House shares are amazing. You get a free pass to hang with your besties 24/7. At Uni, too often the naïve predictably enter bullet-proof house pacts with their NBFs after two weeks into their first terms, later discovering their chosen room mate’s panache for public toe-nail clipping or worse, Coldplay. Too late, tenancy signed…
Time passes and suddenly you know who you are, and what you like. You’re an adult now and it’s OK to have milkshake and wine for dinner Bad choices are yours to make. No matter how depraved, lazy or neurotic you might be, by now you’ve found people who you like, and (gasp) like you. These are your housemates, and it’s time for the honeymoon.
But honeymoons don’t last forever, and much like marriage the introduction of an intimate third party can really tip the scales of neurosis. In a poll Chored conducted on houseshares we discovered that over 20% of our 20,000 respondents cited housemates’ bf/gfs as the reason for house hold arguments.
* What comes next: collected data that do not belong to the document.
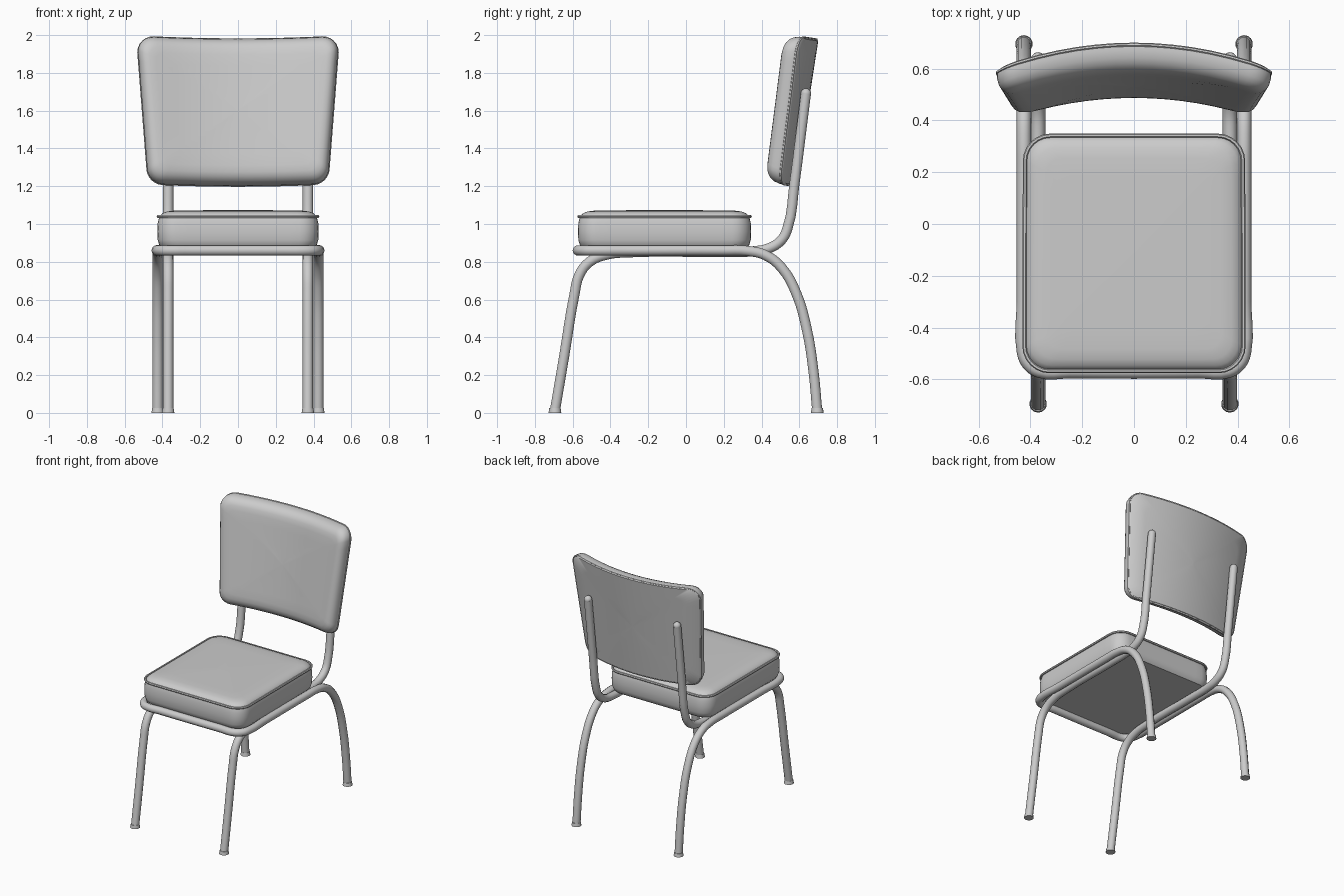
import bpy, bmesh, math
from mathutils import Vector, Matrix

if "Cube" in bpy.data.objects:
    bpy.data.objects.remove(bpy.data.objects["Cube"])

R = 0.028  # tube radius


def link(name, data):
    ob = bpy.data.objects.new(name, data)
    bpy.context.collection.objects.link(ob)
    return ob


def finish(ob, angle=40):
    bpy.ops.object.select_all(action='DESELECT')
    ob.select_set(True)
    bpy.context.view_layer.objects.active = ob
    if ob.type == 'CURVE':
        bpy.ops.object.convert(target='MESH')
    bpy.ops.object.shade_smooth_by_angle(angle=math.radians(angle))


def tube(name, pts, r=R, cyclic=False, smooth=True, sides=3):
    cu = bpy.data.curves.new(name, 'CURVE')
    cu.dimensions = '3D'
    cu.bevel_depth = r
    cu.bevel_resolution = sides
    cu.use_fill_caps = True
    cu.resolution_u = 4
    if smooth:
        sp = cu.splines.new('BEZIER')
        sp.bezier_points.add(len(pts) - 1)
        for bp, p in zip(sp.bezier_points, pts):
            bp.co = p
            bp.handle_left_type = bp.handle_right_type = 'AUTO'
    else:
        sp = cu.splines.new('POLY')
        sp.points.add(len(pts) - 1)
        for q, p in zip(sp.points, pts):
            q.co = (*p, 1)
    sp.use_cyclic_u = cyclic
    finish(link(name, cu))


def outline(w0, w1, v0, v1, r, inset=0, n=12, m=6):
    """Rounded trapezoid: half width w0 at v0 and w1 at v1."""
    w0, w1, v0, v1 = w0 - inset, w1 - inset, v0 + inset, v1 - inset
    r = max(r - inset * 0.5, 0.02)
    corners = [(w0 - r, v0 + r, -90), (w1 - r, v1 - r, 0),
               (-w1 + r, v1 - r, 90), (-w0 + r, v0 + r, 180)]
    arcs = [[(cx + r * math.cos(math.radians(a + 90 * i / m)),
              cy + r * math.sin(math.radians(a + 90 * i / m))) for i in range(m + 1)]
            for cx, cy, a in corners]
    pts = []
    for k, arc in enumerate(arcs):
        pts += arc
        (ax, ay), (bx, by) = arc[-1], arcs[(k + 1) % 4][0]
        pts += [(ax + (bx - ax) * i / n, ay + (by - ay) * i / n) for i in range(1, n)]
    return pts


def cushion(name, shape, layers, place):
    """Loft outline rings (depth, inset), closing both ends with shrinking rings."""
    cv = (shape[2] + shape[3]) / 2
    shrink = lambda ring, s: [(u * s, cv + (v - cv) * s) for u, v in ring]
    scales = (0.8, 0.6, 0.4, 0.2, 0.01)
    rings = [(d, outline(*shape, inset=i)) for d, i in layers]
    (d0, first), (d1, last) = rings[0], rings[-1]
    rings = ([(d0, shrink(first, s)) for s in reversed(scales)] + rings
             + [(d1 + 0.004 * (1 - s), shrink(last, s)) for s in scales])
    bm = bmesh.new()
    vs = [[bm.verts.new(place(u, v, d)) for u, v in ring] for d, ring in rings]
    for a, b in zip(vs, vs[1:]):
        for i in range(len(a)):
            j = (i + 1) % len(a)
            bm.faces.new((a[i], a[j], b[j], b[i]))
    bm.faces.new(vs[0])
    bm.faces.new(vs[-1])
    bmesh.ops.recalc_face_normals(bm, faces=bm.faces)
    me = bpy.data.meshes.new(name)
    bm.to_mesh(me)
    bm.free()
    finish(link(name, me))


# Seat cushion with piping
seat = (0.427, 0.425, -0.572, 0.345, 0.10)
flat = lambda u, v, d: Vector((u, v, d))
cushion("seat", seat, [(0.875, 0.022), (0.89, 0.010), (0.915, 0.002), (0.96, 0), (1.005, 0.002),
                       (1.03, 0.008), (1.042, 0.012), (1.056, 0.026), (1.066, 0.05),
                       (1.071, 0.09)], flat)
tube("seat_piping", [flat(u, v, 1.04) for u, v in outline(*seat, inset=0.004)],
     0.008, True, False, 1)

# Curved backrest cushion with piping, leaning backward
back = (0.485, 0.533, -0.397, 0.397, 0.085)
tilt = Matrix.Rotation(-math.atan(0.155), 4, 'X')


def lean(u, v, d):
    return Vector((0, 0.641, 1.588)) + tilt @ Vector((u, -d - 0.35 * u * u, v))


cushion("backrest", back, [(0, 0.012), (0.008, 0.004), (0.03, 0.004), (0.06, 0.012), (0.08, 0.024),
                           (0.096, 0.042), (0.105, 0.065), (0.109, 0.10)], lean)
tube("backrest_piping", [lean(u, v, 0.010) for u, v in outline(*back, inset=0.006)],
     0.007, True, False, 1)

# Outer tube: rear legs, side rails and front rail in one run
leg = [(0.425, y, z) for y, z in [(0.695, 0.006), (0.675, 0.22), (0.64, 0.44), (0.585, 0.63),
                                  (0.505, 0.77), (0.42, 0.835), (0.32, 0.858), (0.2, 0.86),
                                  (-0.3, 0.86), (-0.49, 0.86)]]
leg += [(0.408, -0.535, 0.86), (0.365, -0.566, 0.86), (0.25, -0.568, 0.86)]
tube("rear_leg_and_rail", leg + [(-x, y, z) for x, y, z in reversed(leg)])

# Inner tubes: front leg, under-seat rail and back upright, on each side
inner = [(-0.695, 0.006), (-0.645, 0.3), (-0.59, 0.63), (-0.565, 0.73), (-0.51, 0.8),
         (-0.42, 0.838), (-0.3, 0.85), (0.2, 0.852), (0.36, 0.856), (0.44, 0.872),
         (0.505, 0.915), (0.538, 0.98), (0.575, 1.22), (0.606, 1.46), (0.635, 1.69)]
for side, s in (("left", -1), ("right", 1)):
    x = 0.37 * s
    tube("front_leg_and_upright_" + side, [(x, y, z) for y, z in inner])
    bpy.ops.mesh.primitive_uv_sphere_add(segments=12, ring_count=8, radius=R,
                                         location=(x, 0.635, 1.69))
    bpy.context.object.name = "upright_tip_" + side
    finish(bpy.context.object)
    # Flared foot caps
    for part, fx, fy in (("front", x, -0.694), ("rear", 0.425 * s, 0.695)):
        bpy.ops.mesh.primitive_cone_add(vertices=14, radius1=0.034, radius2=0.030, depth=0.025,
                                        location=(fx, fy, 0.0125))
        bpy.context.object.name = part + "_foot_" + side
        finish(bpy.context.object)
Rent’s not cheap, and no one like a freeloader.
In a recent article from the Guardian, subtly titled “How do we get rid of our flatmate’s girlfriend” the readers’ advice seems to fall into four key categories.
The indirect approach
Ed, from Birmingham suggests that rather than getting straight to the root of the issue, gutlessly skirt around the actual problem, instead focusing on the “interesting increase in abandoned washing up”, or the sudden bathroom gentrification.
Try saying something like “it really does feel like the washer/dryer is never free anymore” whilst repeatedly raising one eyebrow and elbow-gesturing wildly at the symphony of colours and frills your previously drab clothes horse has become.
If this doesn’t work then it’s best just to hide in your room until the relationship fizzles out.
The “dirty rat” technique
Popular housemate JE, from Bath suggests rather than confronting the offending housemate directly, you can effectively achieve the required result with minimal input and complete impunity, simply by grassing up the paracitic couple to your landlord.
JE said that “our neighbours resented the intrusion but felt uncomfortable about confronting their housemate. [The result] One evicted tenant plus hanger-on, one lost deposit, three happy house-mates.”
Spines are overrated, anyway.
Clare from Canterbury suggest that the straight up, one to one approach with your housemate is the best way forward.
Sadly, I once chose this approach, but directed the technique on the gf. Unfortunately, this turned out to be about an hour before a much anticipated, crucially necessary job interview, following a period of prolonged unemployment. Cue tears, gut wrenching remorse and the almost demise of a very old friendship. Bad times indeed.
SPOILER: She got the job, which basically absolves me. But still, Chored would’t recommend this approach.
Or finally…become utter bastards
Tom from Peckham argues any significant other who can remain oblivious to the tension and animosity they are causing (in a house that is not their own) should be taught a swift and thorough lesson in the perils of social ineptitude.
Tom advises continuous confrontation, reducing cordialities to the absolute minimum, not inviting her to your McDonalds’ birthday party, wear her maxi-dresses as cooking aprons, coating her ear-buds in popping candy or by substituting all of her organic fennel with GM fennel. Just don’t drink all her cider. She REALLY likes her cider, ok? It’s only going to be for another couple of weeks and then she’s dumped, alright? Just stop drinking the damn cider.
For an alternate look at how to manage the “girlfriend” situation, check out the Onion’s fantastic parody here.
The Chored Team